THUNDER BAY – Forty-five participants of the First Nations Natural Resources Youth Employment Program (FNNRYEP) and Outland Youth Employment Program (OYEP) graduated today at the program’s closing ceremonies held at Confederation College. “The goal of the First Nations Natural Resources Youth Employment Program is to educate students about natural resources and other career paths. It empowers Indigenous youth by focusing on leadership development, social skills and building self-esteem. We are proud to be an ongoing partner of this valuable program,” says Don Bernosky, Vice President, Workforce Development, Confederation College.
Participants received certificates and two high school co-op credits earned during six weeks of work and training. The program is designed to educate about natural resources career paths and help prepare participants for postsecondary education in the field. Certifications were earned in numerous disciplines including:
- S102 Forest Firefighting
- Chainsaw (OFSWA standard)
- Brush saw operation
- Bear Aware
- First aid
- ORCKA Level 1 and 2
- Tree planting
- G1 Driver’s License (if aged 16+)
- Environmental Management Systems
Since 2000, Outland Camps has partnered with Confederation College and Lakehead University to offer land-based education training and employment programs for Indigenous youth in Ontario. To date, the partnership has supported over 430 participants from 55 communities to complete the program, launching numerous careers in the natural resources sector.
FNNRYEP/OYEP focuses on developing work skills, life skills and encouraging youth to achieve an adult life of prosperity, self-sufficiency and personal growth. The program boasts many social, economic and educational benefits for youth including competitive wages, relationship development, team building, increased confidence, strong work ethic, healthy habits and experiential learning.
“Outland and all program partners are proud to celebrate the accomplishments of the 2018 OYEP and FNNRYEP graduating classes. Over the course of six short weeks, these youth have gone from inexperienced trainees to vibrant and confident employees. The 45 graduates have gained the knowledge and skills to pursue their desired career or educational path. They have built lasting friendships and a sense of community that can only develop from the challenging common experience offered through these programs,” states Sarah Ambroziak, Program Coordinator, Outland Camps.
“The Aboriginal Mentorship Program is delighted to have worked once again with the Outland Youth Employment Program. During Science Week we worked to provide each youth with a learning environment grounded in both Indigenous and conventional science and encouraged the youth to explore a wide variety of postsecondary educational subject areas and career options. Every year the Outland youth equally inspire us at Lakehead.

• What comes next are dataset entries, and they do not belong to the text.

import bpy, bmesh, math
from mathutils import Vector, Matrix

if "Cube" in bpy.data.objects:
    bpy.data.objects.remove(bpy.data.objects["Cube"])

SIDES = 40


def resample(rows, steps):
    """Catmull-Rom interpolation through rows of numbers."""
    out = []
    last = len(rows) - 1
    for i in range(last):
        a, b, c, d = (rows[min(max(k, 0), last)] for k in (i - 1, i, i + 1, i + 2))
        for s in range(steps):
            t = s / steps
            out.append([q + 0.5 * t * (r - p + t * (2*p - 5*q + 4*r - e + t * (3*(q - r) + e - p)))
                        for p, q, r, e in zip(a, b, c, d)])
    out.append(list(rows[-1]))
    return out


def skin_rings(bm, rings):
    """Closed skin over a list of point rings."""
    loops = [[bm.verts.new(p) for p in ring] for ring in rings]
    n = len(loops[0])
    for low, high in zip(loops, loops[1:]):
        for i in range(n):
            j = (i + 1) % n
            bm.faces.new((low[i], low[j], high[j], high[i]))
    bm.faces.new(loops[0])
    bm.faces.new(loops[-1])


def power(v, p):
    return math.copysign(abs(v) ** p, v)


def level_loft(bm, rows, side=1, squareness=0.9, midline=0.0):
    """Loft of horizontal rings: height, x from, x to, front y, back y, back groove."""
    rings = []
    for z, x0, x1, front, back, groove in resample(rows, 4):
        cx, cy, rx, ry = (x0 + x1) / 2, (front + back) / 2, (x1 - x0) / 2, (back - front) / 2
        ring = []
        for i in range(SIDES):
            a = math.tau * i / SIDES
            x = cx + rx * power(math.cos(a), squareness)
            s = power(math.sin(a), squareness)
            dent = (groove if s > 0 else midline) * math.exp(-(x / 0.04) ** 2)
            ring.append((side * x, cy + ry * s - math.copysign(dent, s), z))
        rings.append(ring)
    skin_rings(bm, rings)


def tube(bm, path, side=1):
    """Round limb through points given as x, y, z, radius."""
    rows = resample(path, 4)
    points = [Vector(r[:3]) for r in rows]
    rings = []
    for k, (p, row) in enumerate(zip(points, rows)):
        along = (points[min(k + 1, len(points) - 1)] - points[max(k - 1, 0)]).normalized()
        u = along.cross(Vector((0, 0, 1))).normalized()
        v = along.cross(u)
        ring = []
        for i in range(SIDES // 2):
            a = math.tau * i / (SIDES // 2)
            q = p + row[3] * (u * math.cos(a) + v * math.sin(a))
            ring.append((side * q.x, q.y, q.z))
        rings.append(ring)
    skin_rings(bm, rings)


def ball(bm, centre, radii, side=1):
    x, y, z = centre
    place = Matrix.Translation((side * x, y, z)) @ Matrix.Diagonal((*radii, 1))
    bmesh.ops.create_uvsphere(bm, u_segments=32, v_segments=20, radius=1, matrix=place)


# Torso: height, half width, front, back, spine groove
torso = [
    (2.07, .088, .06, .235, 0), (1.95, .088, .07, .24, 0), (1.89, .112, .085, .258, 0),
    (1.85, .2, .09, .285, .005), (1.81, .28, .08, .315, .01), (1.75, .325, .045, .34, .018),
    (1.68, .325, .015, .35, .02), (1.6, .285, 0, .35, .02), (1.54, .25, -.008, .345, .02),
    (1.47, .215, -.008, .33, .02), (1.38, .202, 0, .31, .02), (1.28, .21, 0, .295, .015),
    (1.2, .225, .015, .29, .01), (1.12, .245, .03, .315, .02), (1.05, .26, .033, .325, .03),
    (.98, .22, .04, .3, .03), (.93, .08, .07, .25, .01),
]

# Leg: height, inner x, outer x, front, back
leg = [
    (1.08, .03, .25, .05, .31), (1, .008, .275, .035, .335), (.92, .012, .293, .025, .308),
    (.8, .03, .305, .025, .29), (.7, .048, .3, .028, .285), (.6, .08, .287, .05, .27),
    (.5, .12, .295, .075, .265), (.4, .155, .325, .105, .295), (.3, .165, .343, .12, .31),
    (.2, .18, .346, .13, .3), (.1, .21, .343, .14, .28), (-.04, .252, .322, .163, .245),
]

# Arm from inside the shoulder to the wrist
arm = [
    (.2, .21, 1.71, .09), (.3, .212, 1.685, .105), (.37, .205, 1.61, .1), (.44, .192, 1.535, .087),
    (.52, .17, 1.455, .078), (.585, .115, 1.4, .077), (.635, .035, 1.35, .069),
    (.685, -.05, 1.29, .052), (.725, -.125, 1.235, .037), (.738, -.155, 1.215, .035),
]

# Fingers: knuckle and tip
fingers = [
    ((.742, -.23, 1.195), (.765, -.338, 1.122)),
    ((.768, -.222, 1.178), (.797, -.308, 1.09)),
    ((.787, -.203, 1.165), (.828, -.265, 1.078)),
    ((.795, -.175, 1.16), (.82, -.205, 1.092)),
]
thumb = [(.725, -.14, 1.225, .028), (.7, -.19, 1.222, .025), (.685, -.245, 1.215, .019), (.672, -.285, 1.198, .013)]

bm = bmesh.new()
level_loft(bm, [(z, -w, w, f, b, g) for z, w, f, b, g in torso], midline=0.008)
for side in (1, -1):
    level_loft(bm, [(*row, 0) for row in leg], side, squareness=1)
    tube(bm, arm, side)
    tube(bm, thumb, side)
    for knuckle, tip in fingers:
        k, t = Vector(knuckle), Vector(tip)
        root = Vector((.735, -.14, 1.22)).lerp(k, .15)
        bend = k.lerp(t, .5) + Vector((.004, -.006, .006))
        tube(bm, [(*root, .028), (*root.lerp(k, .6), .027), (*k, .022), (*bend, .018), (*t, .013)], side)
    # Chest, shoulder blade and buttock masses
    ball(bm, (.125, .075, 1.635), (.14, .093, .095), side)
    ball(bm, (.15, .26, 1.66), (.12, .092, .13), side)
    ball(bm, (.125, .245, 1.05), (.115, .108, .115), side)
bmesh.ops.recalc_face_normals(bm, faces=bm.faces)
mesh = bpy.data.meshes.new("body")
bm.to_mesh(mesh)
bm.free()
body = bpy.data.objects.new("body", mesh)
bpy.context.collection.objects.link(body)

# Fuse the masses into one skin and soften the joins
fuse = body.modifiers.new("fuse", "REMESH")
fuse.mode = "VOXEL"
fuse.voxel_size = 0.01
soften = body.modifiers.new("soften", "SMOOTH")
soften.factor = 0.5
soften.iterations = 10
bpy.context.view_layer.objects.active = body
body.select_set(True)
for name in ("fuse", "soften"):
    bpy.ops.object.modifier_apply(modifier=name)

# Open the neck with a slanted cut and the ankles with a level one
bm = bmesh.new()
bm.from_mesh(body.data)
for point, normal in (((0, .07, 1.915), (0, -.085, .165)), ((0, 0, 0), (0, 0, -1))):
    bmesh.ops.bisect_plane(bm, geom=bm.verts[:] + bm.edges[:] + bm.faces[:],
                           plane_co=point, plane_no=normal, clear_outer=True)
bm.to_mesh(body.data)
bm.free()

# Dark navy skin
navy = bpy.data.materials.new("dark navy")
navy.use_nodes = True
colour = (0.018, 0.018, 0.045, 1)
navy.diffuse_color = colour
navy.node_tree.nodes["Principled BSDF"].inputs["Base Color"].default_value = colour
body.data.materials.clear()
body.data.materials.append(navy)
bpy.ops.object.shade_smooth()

This is a group of hard-working and very intelligent Indigenous youth who all have an incredibly bright future ahead of them. We hope to see many of them in our hallways and lecture halls one day soon,” Lisa Harris, Coordinator, Lakehead University Aboriginal Mentorship Program, Office of Aboriginal Initiatives.